They are the expensive, pocket-sized drinks that promise to improve your well-being. However, half of the probiotic supplements that claim to boost "intestinal health" do not do what they say on the packaging.

Sales of probiotics have soared but experts said yesterday that most of the 50 brands marketed in the UK contain far fewer of the "friendly bacteria" than claimed, or none at all. Some even contain harmful bacteria.

Professor Glen Gibson, an expert on probiotics at Reading University, said: "As a rule of thumb you can trust the big manufacturers - they have their quality control right.But consumers should avoid brands that they have never heard of."
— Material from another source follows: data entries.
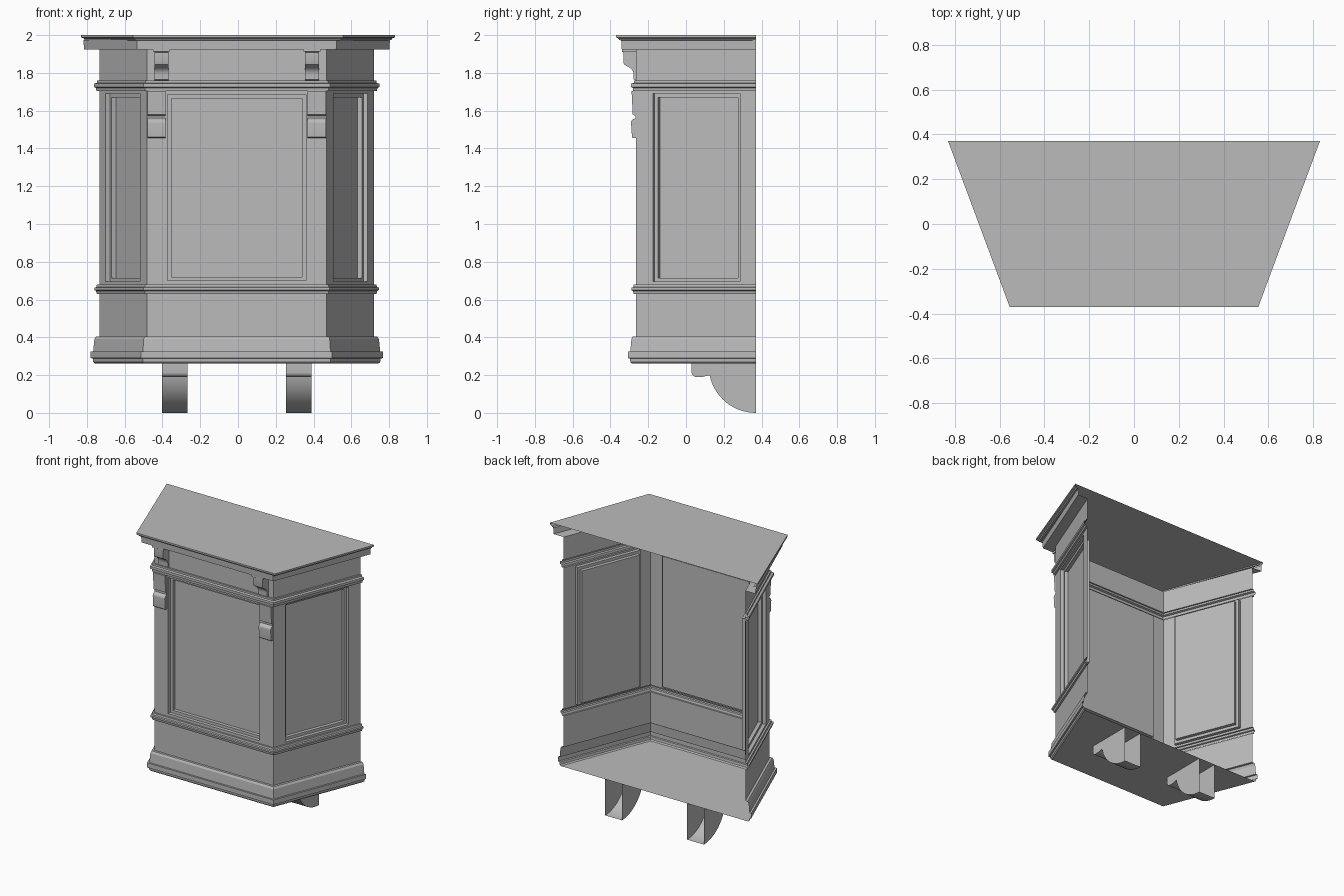
import bpy, bmesh, math
from mathutils import Vector

if "Cube" in bpy.data.objects:
    bpy.data.objects.remove(bpy.data.objects["Cube"])

stone = bpy.data.materials.new("pale grey")
stone.use_nodes = True
GREY = (0.5, 0.5, 0.5, 1)
stone.diffuse_color = GREY
stone.node_tree.nodes["Principled BSDF"].inputs["Base Color"].default_value = GREY

BACK, FRONT = 0.37, -0.265      # y of the open back and of the front wall
SHIFT = -0.007                  # body sits slightly off centre


def finish(name, bm, smooth=False):
    mesh = bpy.data.meshes.new(name)
    bm.to_mesh(mesh)
    bm.free()
    mesh.materials.append(stone)
    ob = bpy.data.objects.new(name, mesh)
    bpy.context.collection.objects.link(ob)
    if smooth:
        bpy.ops.object.select_all(action='DESELECT')
        ob.select_set(True)
        bpy.context.view_layer.objects.active = ob
        bpy.ops.object.shade_smooth_by_angle(angle=math.radians(35))
    return ob


def outline(d, z, front_x=0.476, back_x=0.7275, front_y=FRONT, shift=SHIFT):
    """Three-sided plan, pushed outward by d with mitred corners."""
    slope = (back_x - front_x) / (BACK - front_y)
    bx = back_x + d * math.hypot(1, slope)
    y = front_y - d
    fx = bx + (y - BACK) * slope
    return [Vector((x + shift, py, z)) for x, py in
            ((-bx, BACK), (-fx, y), (fx, y), (bx, BACK))]


def sweep(name, profile, cap=None, **plan):
    """Carry a (offset, height) profile, top to bottom, round the plan."""
    bm = bmesh.new()
    rings = [[bm.verts.new(p) for p in outline(d, z, **plan)] for d, z in profile]
    for a, b in zip(rings, rings[1:]):
        for i in range(3):
            bm.faces.new((b[i], b[i + 1], a[i + 1], a[i]))
    if cap == "top":
        bm.faces.new(rings[0])
    if cap == "bottom":
        bm.faces.new(rings[-1][::-1])
    return finish(name, bm)


def panelled_wall(name, a, b, top, u0, u1, z0, z1):
    """Wall from a to b with a stepped, sunken panel."""
    along = (b - a).normalized()
    inward = Vector((-along.y, along.x, 0))
    length = (b - a).length

    def ring(lo, hi, low, high, inset, depth):
        return [bm.verts.new(a + along * u + inward * depth + Vector((0, 0, v - a.z)))
                for u, v in ((lo + inset, low + inset), (hi - inset, low + inset),
                             (hi - inset, high - inset), (lo + inset, high - inset))]
    bm = bmesh.new()
    rings = [ring(0, length, a.z, top, 0, 0)]
    for inset, depth in ((0, 0), (0, .025), (.02, .025), (.02, .05)):
        rings.append(ring(u0, u1, z0, z1, inset, depth))
    for r, s in zip(rings, rings[1:]):
        for i in range(4):
            j = (i + 1) % 4
            bm.faces.new((r[i], r[j], s[j], s[i]))
    bm.faces.new(rings[-1])
    return finish(name, bm)


def bracket(name, path, x, half, extra=()):
    """Extrude a (y, z) path sideways, closing both cheeks but not the back."""
    bm = bmesh.new()
    sides = [[bm.verts.new((x + s * half, y, z)) for y, z in list(path) + list(extra)]
             for s in (-1, 1)]
    for i in range(len(path) - 1):
        bm.faces.new((sides[0][i], sides[0][i + 1], sides[1][i + 1], sides[1][i]))
    bm.faces.new(sides[0][::-1])
    bm.faces.new(sides[1])
    return finish(name, bm, True)


def arc(cy, cz, r, start, end, n=10):
    return [(cy + r * math.cos(math.radians(start + (end - start) * i / n)),
             cz + r * math.sin(math.radians(start + (end - start) * i / n)))
            for i in range(n + 1)]


# Lid, cornice, frieze and mouldings
sweep("lid", [(0, 2), (0, 1.988), (-.012, 1.983), (-.016, 1.974), (-.03, 1.972)],
      cap="top", front_x=0.555, back_x=0.83, front_y=-0.37, shift=0)
sweep("cornice", [(.078, 1.973), (.075, 1.925), (0, 1.925)])
sweep("frieze", [(0, 1.925), (0, 1.76)])
sweep("upper_moulding", [(0, 1.76), (.011, 1.76), (.011, 1.747), (.026, 1.743),
                         (.026, 1.725), (.016, 1.72), (.014, 1.703), (0, 1.703)])
sweep("lower_moulding", [(0, .68), (.012, .68), (.014, .666), (.024, .663),
                         (.024, .65), (.016, .646), (.012, .63), (0, .63)])
sweep("plinth", [(0, .63), (0, .405), (.016, .405), (.024, .39), (.03, .324),
                 (.043, .324), (.043, .29), (.032, .288), (.03, .27), (.022, .262)],
      cap="bottom")

# Panelled walls
p = outline(0, .68)
side_len = (p[1] - p[0]).length
per_y = side_len / (BACK - FRONT)
near, far = (BACK - .285) * per_y, (BACK + .175) * per_y
panelled_wall("right_wall", p[0], p[1], 1.703, near, far, .695, 1.69)
panelled_wall("front_wall", p[1], p[2], 1.703, .11, .842, .70, 1.685)
panelled_wall("left_wall", p[2], p[3], 1.703, side_len - far, side_len - near, .695, 1.69)

# Brackets and supporting feet, one of each per side
corbel = ([(FRONT, 1.925), (-.338, 1.925), (-.338, 1.912), (-.332, 1.908), (-.332, 1.86),
           (-.328, 1.845)] + arc(-.322, 1.79, .045, 90, 0, 6)[1:]
          + [(-.277, 1.765), (FRONT, 1.76)])
console = ([(FRONT, 1.703), (-.288, 1.703), (-.282, 1.58), (-.268, 1.572), (-.268, 1.56)]
           + arc(-.268, 1.535, .023, 100, 180, 6)
           + [(-.286, 1.46), (-.28, 1.455), (FRONT, 1.455)])
foot = ([(.03, .262), (.03, .215)] + arc(.055, .215, .025, 180, 270, 5)[1:]
        + [(.09, .19), (.11, .197)] + arc(.37, .25, .25, 192, 270, 14))
for side, s in (("right", -1), ("left", 1)):
    bracket(side + "_corbel", corbel, s * .398 + SHIFT, .037)
    bracket(side + "_corbel_cap", [(FRONT, 1.925), (-.339, 1.925), (-.339, 1.912),
                                   (FRONT, 1.912)], s * .398 + SHIFT, .045)
    bracket(side + "_console", console, s * .424 + SHIFT, .048)
    bracket(side + "_foot", foot, s * .328 + SHIFT, .067, extra=[(BACK, .262)])
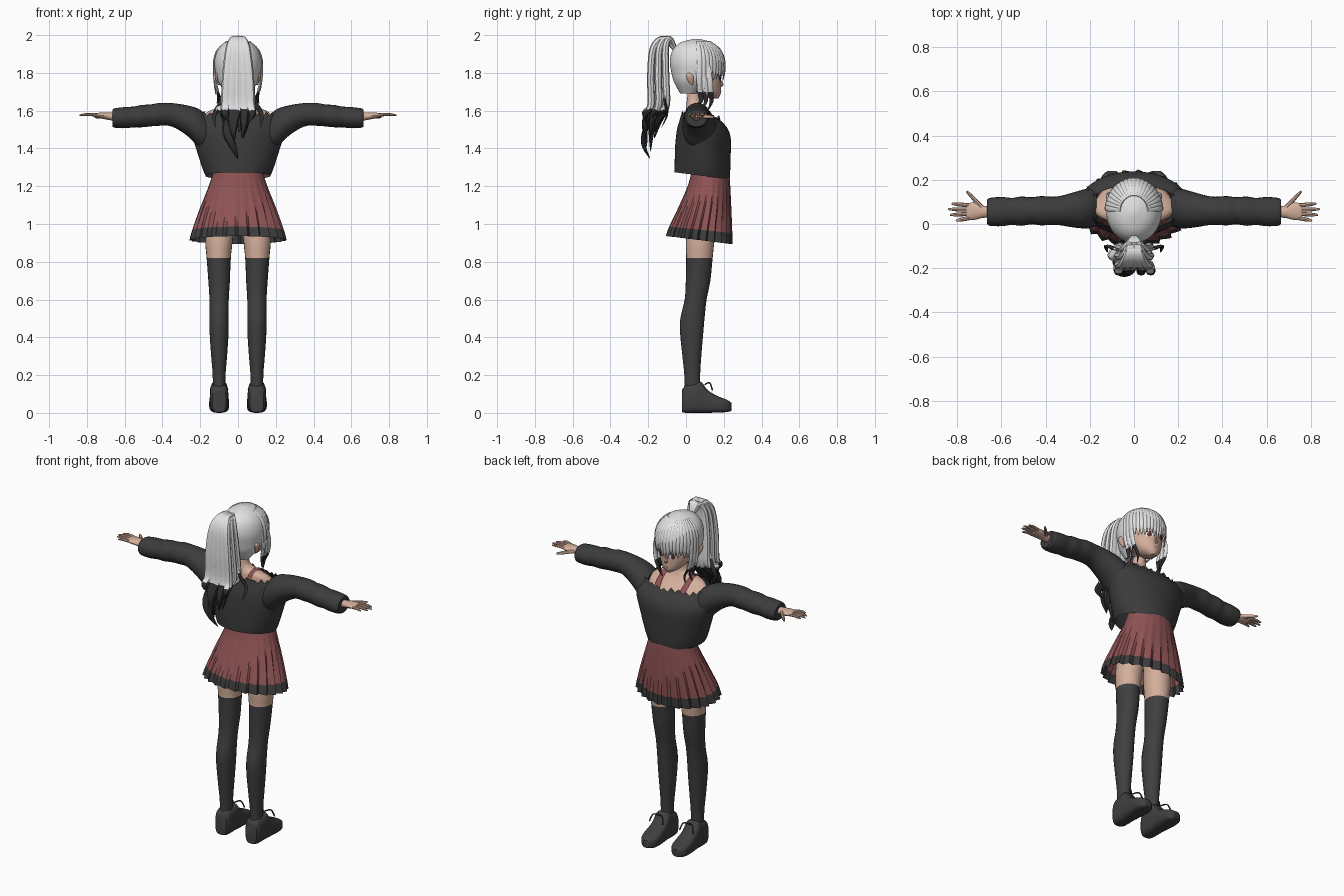
import bpy, bmesh, random
from math import sin, cos, pi, sqrt
from mathutils import Vector

random.seed(4)
cube = bpy.data.objects.get("Cube")
if cube:
    bpy.data.objects.remove(cube)
made = []


def material(name, *rgb):
    m = bpy.data.materials.new(name)
    m.use_nodes = True
    m.diffuse_color = (*rgb, 1)
    m.node_tree.nodes["Principled BSDF"].inputs["Base Color"].default_value = (*rgb, 1)
    return m


skin = material("skin", .66, .43, .33)
silver = material("silver_hair", .75, .75, .76)
black = material("black_hair", .03, .03, .032)
knit = material("charcoal_knit", .045, .045, .046)
red = material("brick_red", .27, .085, .088)
sock = material("stocking_grey", .05, .05, .052)
leather = material("shoe_leather", .05, .05, .05)
white = material("eye_white", .8, .78, .76)
iris = material("iris_red", .2, .04, .04)


def smooth_rows(rows, k):
    """Catmull-Rom resampling of equal-length rows."""
    out, last = [], len(rows) - 1
    for i in range(last):
        quad = [rows[max(0, min(last, i + d))] for d in (-1, 0, 1, 2)]
        for j in range(k):
            t = j / k
            out.append([b + .5 * t * (c - a + t * (2*a - 5*b + 4*c - d + t * (3*(b - c) + d - a)))
                        for a, b, c, d in zip(*quad)])
    return out + [list(rows[-1])]


def build(name, stacks, mats, rule=None, caps=True, mirror=False):
    """Skin stacks of rings; the rule picks a material, or -1 for a hole."""
    bm = bmesh.new()
    for s in ((1, -1) if mirror else (1,)):
        for rings in stacks:
            vs = [[bm.verts.new((p[0] * s, p[1], p[2])) for p in r] for r in rings]
            n = len(vs[0])
            quads = [(a[i], a[(i+1) % n], b[(i+1) % n], b[i])
                     for a, b in zip(vs, vs[1:]) for i in range(n)]
            for q in quads + ([vs[0], vs[-1]] if caps else []):
                mid = sum((v.co for v in q), Vector()) / len(q)
                index = rule(mid) if rule else 0
                if index >= 0:
                    bm.faces.new(q).material_index = index
    bmesh.ops.delete(bm, geom=[v for v in bm.verts if not v.link_faces], context='VERTS')
    bmesh.ops.recalc_face_normals(bm, faces=bm.faces)
    me = bpy.data.meshes.new(name)
    bm.to_mesh(me)
    bm.free()
    for m in mats:
        me.materials.append(m)
    ob = bpy.data.objects.new(name, me)
    bpy.context.collection.objects.link(ob)
    made.append(ob)
    return ob


def loft(name, rows, mats, axis="z", n=24, k=4, square=1, warp=None, **kw):
    """Rows are (position, centre u, radius u, centre v, radius v)."""
    stack = []
    for pos, cu, ru, cv, rv in smooth_rows(rows, k):
        ring = []
        for i in range(n):
            c, s = cos(2*pi*i/n), sin(2*pi*i/n)
            u = cu + ru * (abs(c) ** square) * (1 if c > 0 else -1)
            v = cv + rv * (abs(s) ** square) * (1 if s > 0 else -1)
            p = Vector({"z": (u, v, pos), "x": (pos, u, v), "y": (u, pos, v)}[axis])
            ring.append(warp(p, i, Vector((cu, cv, pos))) if warp else p)
        stack.append(ring)
    return build(name, [stack], mats, **kw)


def strand(path, width, thick, side=(1, 0, 0), taper=(.6, 1, 1, .7, .06), n=8, k=4):
    """Flat tapering lock of hair, finger, strap or lace."""
    pts = [Vector(p) for p in smooth_rows(path, k)]
    side, stack = Vector(side).normalized(), []
    for i, p in enumerate(pts):
        tan = (pts[min(i+1, len(pts)-1)] - pts[max(i-1, 0)]).normalized()
        nor = tan.cross(side).normalized()
        wide = nor.cross(tan)
        f = i / (len(pts) - 1) * (len(taper) - 1)
        j = min(int(f), len(taper) - 2)
        w = taper[j] + (taper[j+1] - taper[j]) * (f - j)
        stack.append([p + wide * width * w * cos(2*pi*a/n) + nor * thick * w * sin(2*pi*a/n)
                      for a in range(n)])
    return stack


# Legs with long stockings
loft("legs", [(1.12, .085, .08, .1, .08), (.92, .1, .073, .076, .076), (.82, .102, .064, .071, .07),
              (.7, .1, .057, .064, .065), (.6, .1, .051, .051, .058), (.5, .1, .051, .034, .064),
              (.42, .1, .05, .03, .061), (.3, .1, .042, .031, .05), (.2, .1, .034, .033, .042),
              (.1, .1, .034, .035, .042)], [skin, sock], mirror=True, rule=lambda c: int(c.z < .82))

# Shoes with laces
loft("shoes", [(-.02, .1, .036, .064, .06), (0, .1, .046, .073, .073), (.045, .1, .049, .078, .078),
               (.08, .1, .049, .082, .082), (.115, .1, .05, .06, .06), (.17, .1, .053, .045, .043),
               (.215, .1, .046, .037, .033), (.24, .1, .02, .032, .022)],
     [leather], axis="y", square=.6, mirror=True)
build("laces", [strand([(.1, .1, .15), (.1 + d, .125, .16), (.1 + 1.5*d, .14, .12)], .004, .004, (0, 0, 1),
                       (1, 1, 1)) for d in (-.03, .03)], [leather], mirror=True)


# Pleated skirt with dark hem band
def pleat(p, i, centre):
    drop = (1.28 - p.z) / .36
    scale = 1 + drop * (.09 * (i % 4) / 3 - .05)
    return Vector((p.x * scale, centre.y + (p.y - centre.y) * scale, p.z - .12 * drop * (p.y - .07)))


loft("skirt", [(1.28, 0, .13, .13, .1), (1.2, 0, .155, .122, .112), (1.08, 0, .2, .1, .138),
               (.97, 0, .235, .078, .162), (.915, 0, .248, .07, .17)], [red, knit], n=96,
     warp=pleat, caps=False, rule=lambda c: int(c.z + .1 * (c.y - .07) < .968))

# Bare torso and neck
loft("torso", [(1.1, 0, .13, .1, .09), (1.25, 0, .115, .12, .08), (1.4, 0, .14, .11, .1),
               (1.5, 0, .17, .095, .1), (1.56, 0, .185, .07, .075), (1.6, 0, .15, .05, .052),
               (1.625, 0, .07, .045, .042), (1.66, 0, .037, .042, .037), (1.76, 0, .035, .055, .037)], [skin])
build("top_straps", [strand([(.07, .2, 1.49), (.085, .145, 1.565), (.088, .09, 1.608), (.086, .04, 1.622),
                             (.08, .002, 1.595), (.07, -.02, 1.5)], .016, .006, taper=(1.3, 1, .8, 1))],
      [red], mirror=True)


# Loose off-shoulder sweater: hem slopes, collar is ragged
def drape(p, i, centre):
    p.z -= .13 * (p.y - centre.y)
    if p.z > 1.525 and centre.z > 1.565:
        p.z += .02 * (i % 2) + random.uniform(-.012, .006)
    return p


loft("sweater_body", [(1.255, 0, .172, .085, .145), (1.3, 0, .19, .087, .147), (1.4, 0, .222, .09, .147),
                      (1.48, 0, .245, .094, .142), (1.53, 0, .24, .09, .125), (1.568, 0, .212, .075, .1)],
     [knit], n=56, warp=drape, caps=False)
loft("sleeves", [(.17, .075, .085, 1.485, .095), (.21, .07, .09, 1.51, .1), (.27, .064, .08, 1.548, .08),
                 (.35, .06, .064, 1.578, .062), (.42, .06, .066, 1.58, .06), (.46, .06, .061, 1.575, .058),
                 (.51, .058, .066, 1.571, .059), (.55, .057, .061, 1.567, .055), (.6, .056, .066, 1.563, .056),
                 (.65, .055, .063, 1.561, .052), (.665, .055, .054, 1.561, .045)], [knit], axis="x", mirror=True)

# Hands
loft("hands", [(.63, .055, .026, 1.565, .022), (.68, .055, .027, 1.57, .02), (.72, .058, .039, 1.574, .016),
               (.757, .056, .037, 1.576, .011)], [skin], axis="x", n=16, mirror=True)
digits = [strand([(.745, y, 1.576), ((.745 + tip) / 2, y + fan / 2, 1.58), (tip, y + fan, 1.576)],
                 .0095, .0085, (0, 1, 0), (1, 1, .9, .4)) for y, tip, fan in
          ((.027, .805, -.012), (.046, .832, -.005), (.065, .84, .002), (.084, .825, .008))]
digits.append(strand([(.69, .075, 1.572), (.725, .115, 1.568), (.757, .148, 1.566)],
                     .012, .01, (0, 0, 1), (1.2, 1, .8, .4)))
build("fingers", digits, [skin], mirror=True)

# Head, ears and nose
head = [(1.665, 0, .018, .15, .022), (1.69, 0, .054, .122, .062), (1.73, 0, .084, .097, .088),
        (1.78, 0, .1, .08, .106), (1.84, 0, .105, .07, .115), (1.92, 0, .08, .06, .09)]
loft("head", head, [skin], n=32)
loft("ears", [(1.735, .1, .004, .03, .006), (1.76, .107, .01, .025, .016), (1.785, .112, .011, .02, .02),
              (1.8, .11, .005, .018, .01)], [skin], n=12, mirror=True)
build("nose", [strand([(0, .18, 1.765), (0, .192, 1.738), (0, .18, 1.73)], .009, .008, taper=(.3, 1, .5))], [skin])


def face_y(x, z):
    for a, b in zip(head, head[1:]):
        if a[0] <= z <= b[0]:
            t = (z - a[0]) / (b[0] - a[0])
            rx, yc, ry = (a[i] + t * (b[i] - a[i]) for i in (2, 3, 4))
            return yc + ry * sqrt(max(0, 1 - (x / rx) ** 2))


def plate(name, cx, cz, rx, rz, lift, mat, mirror=True):
    """Thin painted oval that follows the face."""
    rings = []
    for f in (1, .6, .2):
        pts = [(cx + f * rx * cos(2*pi*i/20), cz + f * rz * sin(2*pi*i/20)) for i in range(20)]
        rings.append([(x, face_y(x, z) + lift, z) for x, z in pts])
    build(name, [rings], [mat], mirror=mirror)


plate("eye_whites", .042, 1.77, .023, .015, .003, white)
plate("irises", .041, 1.77, .012, .015, .005, iris)
plate("pupils", .041, 1.77, .005, .008, .0065, black)
plate("lashes", .043, 1.786, .026, .004, .006, black)
plate("mouth", 0, 1.702, .013, .002, .003, iris, mirror=False)

# Hair cap with an opening for the face
cap = [(1.69, 0, .06, .02, .05), (1.75, 0, .105, .037, .1), (1.8, 0, .119, .05, .127),
       (1.86, 0, .125, .056, .142), (1.92, 0, .108, .056, .127), (1.96, 0, .068, .055, .085),
       (1.98, 0, .012, .055, .015)]
loft("hair_cap", cap, [silver], n=48,
     rule=lambda c: -1 if c.z < 1.85 and c.y > .06 + .25 * max(0, c.z - 1.75) else 0)

# Fringe and side locks hugging the cap
fringe = []
for i in range(21):
    a = (i - 10) / 10 * 1.45
    low = (1.685 if abs(a) > 1.05 else 1.765) + random.uniform(-.012, .022)
    out = Vector((sin(a), cos(a), 0))
    path = []
    for z, r in ((1.965, .5), (1.925, .84), (1.87, 1.01), ((1.86 + low) / 2, 1.03), (low, .97)):
        path.append((out.x * .124 * r, .056 + out.y * .143 * r, z))
    fringe.append(strand(path, .014, .006, (cos(a), -sin(a), 0), (.6, 1, 1.1, .8, .08)))
build("fringe", fringe, [silver])
build("side_locks", [strand([(.115, y, 1.85), (.121, y + .01, 1.77), (.108, y + .015, 1.7),
                             (.09 + d, y + .02, 1.65), (.085 + 2 * d, y, low)], .015, .007, (0, 1, 0))
                     for y, d, low in ((.085, .01, 1.61), (.115, -.005, 1.6), (.06, .015, 1.64))],
      [silver, black], mirror=True, rule=lambda c: int(c.z < 1.7))

# High ponytail fading into dark tips
tail = []
for dy in (-.035, .005, .045):
    for dx in (-.06, -.03, 0, .03, .06):
        sway = random.uniform(-.02, .02) - .015
        low = 1.36 + 2.4 * abs(dx) + random.uniform(0, .05) + max(0, dy)
        tail.append(strand([(0, -.06, 1.93), (.3*dx, -.105 + .4*dy, 1.982), (.7*dx, -.145 + .8*dy, 1.93),
                            (dx, -.152 + dy, 1.78), (1.1*dx, -.15 + dy, 1.63),
                            (1.2*dx + sway, -.185 + .9*dy, (1.63 + low) / 2), (.8*dx + sway, -.19 + .5*dy, low)],
                           .024, .019, taper=(.7, .8, 1, 1, 1.05, .9, .05)))
tail.append(strand([(-.03, -.17, 1.62), (-.06, -.215, 1.5), (-.03, -.225, 1.42), (0, -.19, 1.345)], .025, .014))
build("ponytail", tail, [silver, black], rule=lambda c: int(c.z < 1.605))
build("loose_tips", [strand([(.06, -.12, 1.72), (.09, -.11, 1.64), (.125, -.1, 1.58), (.12, -.13, 1.51)],
                            .014, .007)], [silver, black], mirror=True, rule=lambda c: int(c.z < 1.66))

# Smooth shading that keeps creases
bpy.ops.object.select_all(action='DESELECT')
for ob in made:
    ob.select_set(True)
bpy.context.view_layer.objects.active = made[0]
bpy.ops.object.shade_smooth_by_angle(angle=.7)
Probiotic drinks, which should contain at least 10 million "healthy" bacteria per daily dose from the bifido or lactobacillus groups, are claimed to improve digestion and prevent bowel problems. Professor Christine Edwards, head of human nutrition at the University of Glasgow, said consumers should check the packaging to see that products carried the name of the bacterium, the strain and the number of bacteria.